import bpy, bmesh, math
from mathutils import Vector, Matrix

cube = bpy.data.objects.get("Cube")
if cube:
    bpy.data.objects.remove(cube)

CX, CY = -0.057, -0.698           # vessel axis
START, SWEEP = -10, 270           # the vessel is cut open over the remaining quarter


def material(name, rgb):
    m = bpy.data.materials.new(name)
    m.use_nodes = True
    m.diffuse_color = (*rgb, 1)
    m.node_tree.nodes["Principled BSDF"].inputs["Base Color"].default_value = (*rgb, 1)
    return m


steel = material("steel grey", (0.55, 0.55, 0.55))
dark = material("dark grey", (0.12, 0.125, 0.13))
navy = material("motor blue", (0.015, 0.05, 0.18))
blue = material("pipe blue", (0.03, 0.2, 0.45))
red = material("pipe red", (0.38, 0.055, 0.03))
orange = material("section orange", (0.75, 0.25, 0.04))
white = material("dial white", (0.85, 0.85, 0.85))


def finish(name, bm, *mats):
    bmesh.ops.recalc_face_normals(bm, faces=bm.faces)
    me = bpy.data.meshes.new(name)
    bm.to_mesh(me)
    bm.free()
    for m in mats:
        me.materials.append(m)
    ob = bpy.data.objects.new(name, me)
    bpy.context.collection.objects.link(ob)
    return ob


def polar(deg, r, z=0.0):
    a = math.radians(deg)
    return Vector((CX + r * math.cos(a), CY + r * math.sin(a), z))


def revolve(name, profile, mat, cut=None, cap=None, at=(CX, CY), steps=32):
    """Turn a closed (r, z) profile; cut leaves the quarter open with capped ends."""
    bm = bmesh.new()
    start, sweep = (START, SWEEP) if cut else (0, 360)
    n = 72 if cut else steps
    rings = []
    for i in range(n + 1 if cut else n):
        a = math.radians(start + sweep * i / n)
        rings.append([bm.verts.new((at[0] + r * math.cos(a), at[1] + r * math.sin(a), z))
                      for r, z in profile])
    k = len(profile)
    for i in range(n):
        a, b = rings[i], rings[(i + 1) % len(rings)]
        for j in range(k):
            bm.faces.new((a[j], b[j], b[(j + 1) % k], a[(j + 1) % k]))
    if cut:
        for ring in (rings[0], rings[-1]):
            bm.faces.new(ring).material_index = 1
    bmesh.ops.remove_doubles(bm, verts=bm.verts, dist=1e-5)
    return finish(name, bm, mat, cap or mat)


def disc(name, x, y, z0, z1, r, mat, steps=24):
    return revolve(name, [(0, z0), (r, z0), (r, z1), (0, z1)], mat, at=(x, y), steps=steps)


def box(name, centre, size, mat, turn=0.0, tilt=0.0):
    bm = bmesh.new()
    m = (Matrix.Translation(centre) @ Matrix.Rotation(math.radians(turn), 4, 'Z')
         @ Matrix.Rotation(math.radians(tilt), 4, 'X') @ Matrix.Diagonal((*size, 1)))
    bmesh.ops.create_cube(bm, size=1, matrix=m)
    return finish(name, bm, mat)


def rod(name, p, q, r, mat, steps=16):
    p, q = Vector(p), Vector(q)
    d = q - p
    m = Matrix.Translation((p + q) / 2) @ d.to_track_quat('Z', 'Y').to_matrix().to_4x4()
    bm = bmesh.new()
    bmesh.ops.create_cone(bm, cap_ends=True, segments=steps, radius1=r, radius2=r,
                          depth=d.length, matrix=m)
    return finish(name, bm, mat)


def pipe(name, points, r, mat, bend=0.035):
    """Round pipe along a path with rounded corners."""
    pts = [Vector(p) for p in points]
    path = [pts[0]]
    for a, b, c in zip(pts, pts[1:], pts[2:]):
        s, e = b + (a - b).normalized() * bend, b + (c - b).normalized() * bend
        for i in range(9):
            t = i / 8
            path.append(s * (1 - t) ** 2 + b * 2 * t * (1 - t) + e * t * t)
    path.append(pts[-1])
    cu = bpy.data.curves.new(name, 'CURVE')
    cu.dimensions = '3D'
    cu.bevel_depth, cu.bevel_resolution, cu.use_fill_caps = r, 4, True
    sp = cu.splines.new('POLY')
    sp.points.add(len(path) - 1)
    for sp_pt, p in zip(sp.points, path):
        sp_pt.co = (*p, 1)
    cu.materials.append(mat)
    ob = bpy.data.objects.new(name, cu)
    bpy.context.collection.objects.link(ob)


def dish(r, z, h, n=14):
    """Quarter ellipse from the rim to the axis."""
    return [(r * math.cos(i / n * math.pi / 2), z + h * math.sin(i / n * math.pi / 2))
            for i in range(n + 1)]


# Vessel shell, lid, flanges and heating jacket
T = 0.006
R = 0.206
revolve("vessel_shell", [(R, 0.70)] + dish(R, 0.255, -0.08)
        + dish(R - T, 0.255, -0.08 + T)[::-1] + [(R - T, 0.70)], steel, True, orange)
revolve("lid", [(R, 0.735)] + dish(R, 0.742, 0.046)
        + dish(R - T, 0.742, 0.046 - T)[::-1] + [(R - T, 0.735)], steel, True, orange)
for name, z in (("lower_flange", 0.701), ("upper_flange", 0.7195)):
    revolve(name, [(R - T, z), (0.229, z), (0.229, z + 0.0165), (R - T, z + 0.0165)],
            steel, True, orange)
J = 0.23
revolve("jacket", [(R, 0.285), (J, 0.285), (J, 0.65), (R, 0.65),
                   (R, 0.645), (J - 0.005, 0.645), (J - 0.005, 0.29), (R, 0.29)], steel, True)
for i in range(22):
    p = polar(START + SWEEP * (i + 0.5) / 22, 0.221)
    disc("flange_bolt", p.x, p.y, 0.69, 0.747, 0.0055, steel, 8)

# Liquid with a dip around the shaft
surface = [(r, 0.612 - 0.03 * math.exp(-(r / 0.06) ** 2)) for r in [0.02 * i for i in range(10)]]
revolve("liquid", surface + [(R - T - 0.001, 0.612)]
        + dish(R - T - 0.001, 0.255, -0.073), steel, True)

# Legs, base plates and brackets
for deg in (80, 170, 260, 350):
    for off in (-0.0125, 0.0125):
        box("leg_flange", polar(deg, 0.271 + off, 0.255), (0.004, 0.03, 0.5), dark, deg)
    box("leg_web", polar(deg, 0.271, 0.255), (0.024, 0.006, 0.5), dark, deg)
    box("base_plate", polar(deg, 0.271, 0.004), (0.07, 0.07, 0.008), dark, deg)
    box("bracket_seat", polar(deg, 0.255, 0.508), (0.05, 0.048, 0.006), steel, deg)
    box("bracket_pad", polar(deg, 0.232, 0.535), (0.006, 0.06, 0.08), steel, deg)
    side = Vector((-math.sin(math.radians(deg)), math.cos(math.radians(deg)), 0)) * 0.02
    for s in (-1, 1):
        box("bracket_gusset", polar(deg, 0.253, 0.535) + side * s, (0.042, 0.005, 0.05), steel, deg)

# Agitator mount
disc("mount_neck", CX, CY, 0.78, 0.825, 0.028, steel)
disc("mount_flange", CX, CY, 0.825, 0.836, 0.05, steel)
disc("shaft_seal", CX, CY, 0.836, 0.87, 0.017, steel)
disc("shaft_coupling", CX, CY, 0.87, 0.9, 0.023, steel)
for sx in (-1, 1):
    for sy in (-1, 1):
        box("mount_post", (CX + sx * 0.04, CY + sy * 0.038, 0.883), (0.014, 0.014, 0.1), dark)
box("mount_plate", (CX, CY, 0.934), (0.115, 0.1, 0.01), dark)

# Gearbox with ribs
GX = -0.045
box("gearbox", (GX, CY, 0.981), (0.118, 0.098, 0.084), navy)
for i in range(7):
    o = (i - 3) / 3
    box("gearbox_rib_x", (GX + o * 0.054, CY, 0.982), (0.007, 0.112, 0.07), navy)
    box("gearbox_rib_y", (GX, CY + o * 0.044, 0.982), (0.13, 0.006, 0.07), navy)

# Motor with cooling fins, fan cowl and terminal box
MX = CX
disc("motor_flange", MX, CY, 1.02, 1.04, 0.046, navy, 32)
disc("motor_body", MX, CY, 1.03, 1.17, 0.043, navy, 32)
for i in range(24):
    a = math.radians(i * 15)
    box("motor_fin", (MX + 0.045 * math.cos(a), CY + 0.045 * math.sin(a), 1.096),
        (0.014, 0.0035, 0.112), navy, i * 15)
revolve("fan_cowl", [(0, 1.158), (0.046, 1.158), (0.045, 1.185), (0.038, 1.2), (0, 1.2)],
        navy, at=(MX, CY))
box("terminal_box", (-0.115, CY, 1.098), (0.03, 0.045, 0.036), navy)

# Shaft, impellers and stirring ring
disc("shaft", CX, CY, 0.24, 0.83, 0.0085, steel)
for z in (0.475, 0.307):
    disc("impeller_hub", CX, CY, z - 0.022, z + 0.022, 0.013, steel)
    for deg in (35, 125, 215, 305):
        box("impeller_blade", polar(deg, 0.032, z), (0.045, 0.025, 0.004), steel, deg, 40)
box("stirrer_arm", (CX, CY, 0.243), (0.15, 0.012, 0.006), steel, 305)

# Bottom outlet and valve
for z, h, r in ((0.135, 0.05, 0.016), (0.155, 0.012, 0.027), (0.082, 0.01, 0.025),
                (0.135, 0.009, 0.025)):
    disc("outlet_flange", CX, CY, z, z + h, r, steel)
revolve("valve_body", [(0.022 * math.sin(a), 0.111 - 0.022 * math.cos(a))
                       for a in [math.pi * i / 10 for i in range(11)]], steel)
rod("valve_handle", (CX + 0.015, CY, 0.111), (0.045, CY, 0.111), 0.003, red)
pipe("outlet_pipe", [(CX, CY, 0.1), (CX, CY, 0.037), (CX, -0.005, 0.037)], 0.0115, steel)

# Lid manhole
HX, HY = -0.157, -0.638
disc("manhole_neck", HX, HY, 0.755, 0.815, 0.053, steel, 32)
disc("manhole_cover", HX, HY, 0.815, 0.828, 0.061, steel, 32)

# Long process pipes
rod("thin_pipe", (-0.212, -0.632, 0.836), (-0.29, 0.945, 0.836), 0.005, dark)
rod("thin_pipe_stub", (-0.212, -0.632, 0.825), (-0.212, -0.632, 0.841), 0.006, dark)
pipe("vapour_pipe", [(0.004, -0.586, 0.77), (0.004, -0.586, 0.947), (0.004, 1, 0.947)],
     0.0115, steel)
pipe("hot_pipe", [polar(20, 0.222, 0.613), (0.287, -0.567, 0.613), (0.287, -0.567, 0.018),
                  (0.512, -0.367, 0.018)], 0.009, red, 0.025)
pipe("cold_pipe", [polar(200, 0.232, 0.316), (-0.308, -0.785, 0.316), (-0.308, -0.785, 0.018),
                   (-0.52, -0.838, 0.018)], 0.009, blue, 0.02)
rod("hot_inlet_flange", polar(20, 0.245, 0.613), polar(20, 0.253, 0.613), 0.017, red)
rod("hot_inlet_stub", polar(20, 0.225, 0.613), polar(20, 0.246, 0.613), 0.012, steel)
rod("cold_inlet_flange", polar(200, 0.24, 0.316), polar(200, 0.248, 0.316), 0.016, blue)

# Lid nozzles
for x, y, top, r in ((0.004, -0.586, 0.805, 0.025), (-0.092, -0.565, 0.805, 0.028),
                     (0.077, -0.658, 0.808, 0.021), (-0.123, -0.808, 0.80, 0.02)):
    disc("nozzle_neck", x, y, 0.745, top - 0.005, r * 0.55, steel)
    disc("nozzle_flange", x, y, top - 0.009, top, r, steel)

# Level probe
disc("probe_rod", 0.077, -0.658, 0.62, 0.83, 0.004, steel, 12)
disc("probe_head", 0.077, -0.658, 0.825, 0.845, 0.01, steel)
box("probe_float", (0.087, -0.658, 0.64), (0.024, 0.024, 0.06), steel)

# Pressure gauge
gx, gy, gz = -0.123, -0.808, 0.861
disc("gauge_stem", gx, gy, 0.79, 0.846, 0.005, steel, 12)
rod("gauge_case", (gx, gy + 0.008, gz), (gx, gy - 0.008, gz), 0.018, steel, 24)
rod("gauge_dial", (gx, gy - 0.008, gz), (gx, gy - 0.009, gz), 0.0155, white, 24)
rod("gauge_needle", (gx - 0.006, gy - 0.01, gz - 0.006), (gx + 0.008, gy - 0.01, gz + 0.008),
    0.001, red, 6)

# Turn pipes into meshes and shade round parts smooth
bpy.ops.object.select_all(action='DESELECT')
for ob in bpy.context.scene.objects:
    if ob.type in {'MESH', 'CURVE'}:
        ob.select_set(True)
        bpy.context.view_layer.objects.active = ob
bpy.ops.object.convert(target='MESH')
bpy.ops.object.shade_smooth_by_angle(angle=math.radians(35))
+---+
WORK ORDER: Print the first line of the records above and each line after it, exactly, through the line with "ob = bpy.data.objects.new(name, me)".

RESULT OF THIS TASK:
import bpy, bmesh, math
from mathutils import Vector, Matrix

cube = bpy.data.objects.get("Cube")
if cube:
    bpy.data.objects.remove(cube)

CX, CY = -0.057, -0.698           # vessel axis
START, SWEEP = -10, 270           # the vessel is cut open over the remaining quarter


def material(name, rgb):
    m = bpy.data.materials.new(name)
    m.use_nodes = True
    m.diffuse_color = (*rgb, 1)
    m.node_tree.nodes["Principled BSDF"].inputs["Base Color"].default_value = (*rgb, 1)
    return m


steel = material("steel grey", (0.55, 0.55, 0.55))
dark = material("dark grey", (0.12, 0.125, 0.13))
navy = material("motor blue", (0.015, 0.05, 0.18))
blue = material("pipe blue", (0.03, 0.2, 0.45))
red = material("pipe red", (0.38, 0.055, 0.03))
orange = material("section orange", (0.75, 0.25, 0.04))
white = material("dial white", (0.85, 0.85, 0.85))


def finish(name, bm, *mats):
    bmesh.ops.recalc_face_normals(bm, faces=bm.faces)
    me = bpy.data.meshes.new(name)
    bm.to_mesh(me)
    bm.free()
    for m in mats:
        me.materials.append(m)
    ob = bpy.data.objects.new(name, me)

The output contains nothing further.